_Working data_
────────

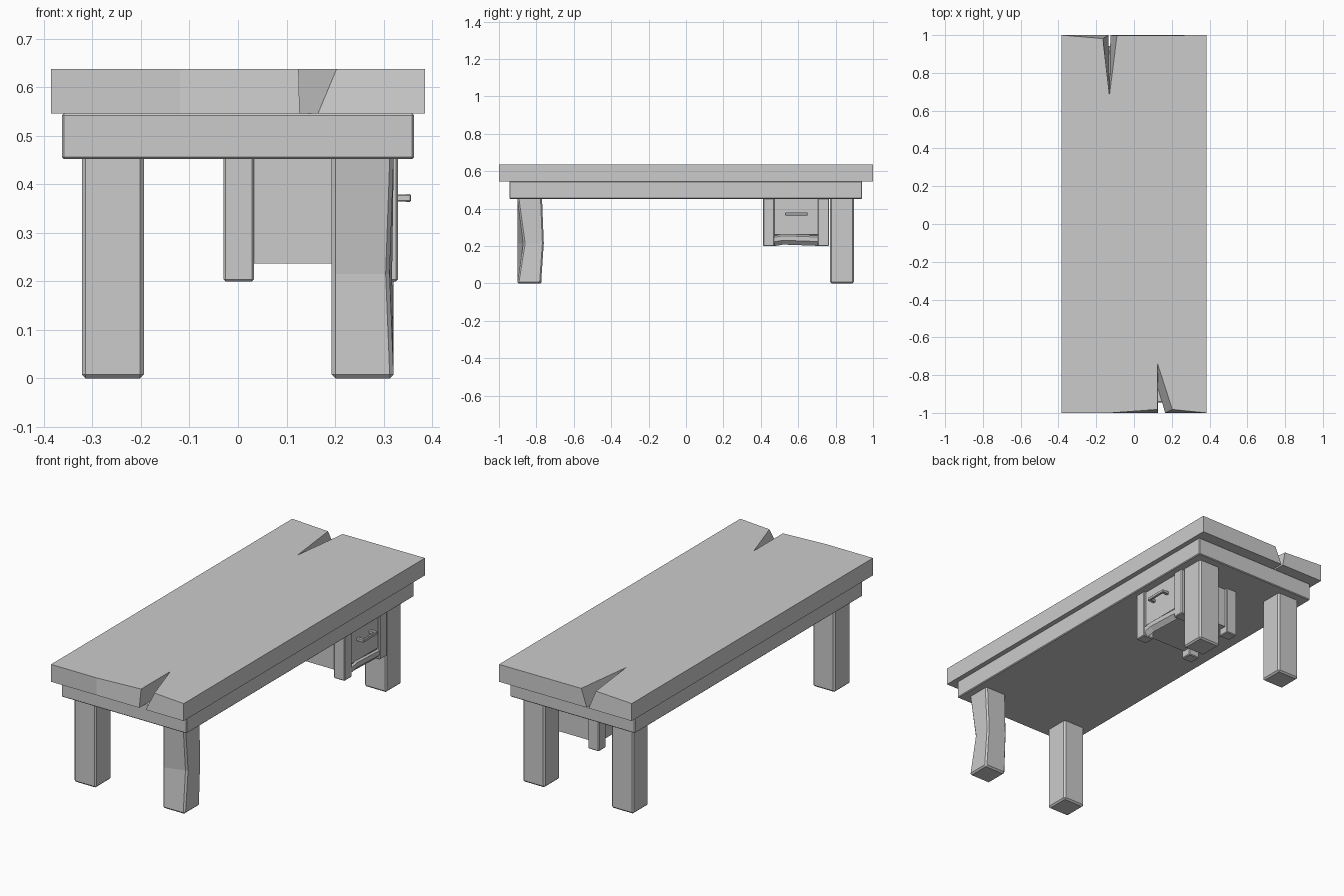
import bpy, bmesh

if "Cube" in bpy.data.objects:
    bpy.data.objects.remove(bpy.data.objects["Cube"])


def finish(name, bm, bevel=0.0):
    bmesh.ops.recalc_face_normals(bm, faces=bm.faces)
    mesh = bpy.data.meshes.new(name)
    bm.to_mesh(mesh)
    bm.free()
    obj = bpy.data.objects.new(name, mesh)
    bpy.context.collection.objects.link(obj)
    if bevel:
        mod = obj.modifiers.new("edge_wear", "BEVEL")
        mod.width = bevel
        mod.segments = 1
        mod.limit_method = "ANGLE"
    return obj


def loft(name, rings, bevel=0.0):
    """Closed solid from a stack of matching outlines."""
    bm = bmesh.new()
    loops = [[bm.verts.new(p) for p in ring] for ring in rings]
    n = len(loops[0])
    for a, b in zip(loops, loops[1:]):
        for i in range(n):
            j = (i + 1) % n
            bm.faces.new((a[i], a[j], b[j], b[i]))
    bm.faces.new(loops[0][::-1])
    bm.faces.new(loops[-1])
    return finish(name, bm, bevel)


def rect(x0, x1, y0, y1, z):
    return [(x0, y0, z), (x1, y0, z), (x1, y1, z), (x0, y1, z)]


def box(name, x, y, z, bevel=0.0):
    return loft(name, [rect(*x, *y, h) for h in z], bevel)


# Split plank top: the cracks narrow towards the underside
upper = [(-.385, -1), (-.12, -1), (.125, -.982), (.125, -.74), (.203, -.982), (.385, -1),
         (.385, 1), (-.09, .997), (-.13, .68), (-.165, .982), (-.385, 1)]
lower = [(-.385, -1), (-.12, -1), (.127, -1), (.127, -.87), (.165, -1), (.385, -1),
         (.385, 1), (-.125, 1), (-.13, .70), (-.135, 1), (-.385, 1)]
loft("table_top", [[(x, y, .546) for x, y in lower], [(x, y, .637) for x, y in upper]])

# Solid frame under the top
box("frame", (-.363, .363), (-.945, .942), (.452, .546), .004)

# Three straight legs
for name, x, y in (("front_left_leg", (-.322, -.194), (-.902, -.772)),
                   ("back_left_leg", (-.322, -.194), (.77, .898)),
                   ("back_right_leg", (.193, .321), (.77, .898))):
    box(name, x, y, (0, .46), .008)

# Chipped, kinked front right leg
middle = [(.193, -.902, .215), (.312, -.868, .215), (.318, -.760, .215), (.193, -.765, .215)]
loft("front_right_leg", [rect(.193, .321, -.902, -.775, 0), middle,
                         rect(.193, .321, -.902, -.770, .46)], .008)

# Cabinet corner posts
for side, x in (("left", (-.03, .033)), ("right", (.267, .33))):
    for end, y in (("front", (.412, .472)), ("back", (.705, .765))):
        box(f"cabinet_{end}_{side}_post", x, y, (.2, .456), .004)

# Cabinet body between the posts
box("cabinet_body", (-.015, .305), (.427, .75), (.237, .456))

# Drawer front
box("drawer_front", (.30, .318), (.47, .708), (.258, .456), .003)

# Worn rail below the drawer
rail = [(.306, .238), (.306, .205), (.327, .228), (.327, .252), (.318, .26)]
loft("drawer_rail", [[(x, .468, z - .006) for x, z in rail],
                     [(x, .52, z + .003) for x, z in rail],
                     [(x, .71, z - .004) for x, z in rail]])

# Drawer pull
box("pull_bar", (.344, .357), (.53, .65), (.363, .38), .003)
for end, y in (("front", .53), ("back", .633)):
    box(f"pull_{end}_stem", (.31, .35), (y, y + .017), (.364, .379), .002)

────────

_Your task_
Return the lines exactly as they stand, from the start of the entries through the line holding "bm = bmesh.new()"; omit the pictures.

_Response_
import bpy, bmesh

if "Cube" in bpy.data.objects:
    bpy.data.objects.remove(bpy.data.objects["Cube"])


def finish(name, bm, bevel=0.0):
    bmesh.ops.recalc_face_normals(bm, faces=bm.faces)
    mesh = bpy.data.meshes.new(name)
    bm.to_mesh(mesh)
    bm.free()
    obj = bpy.data.objects.new(name, mesh)
    bpy.context.collection.objects.link(obj)
    if bevel:
        mod = obj.modifiers.new("edge_wear", "BEVEL")
        mod.width = bevel
        mod.segments = 1
        mod.limit_method = "ANGLE"
    return obj


def loft(name, rings, bevel=0.0):
    """Closed solid from a stack of matching outlines."""
    bm = bmesh.new()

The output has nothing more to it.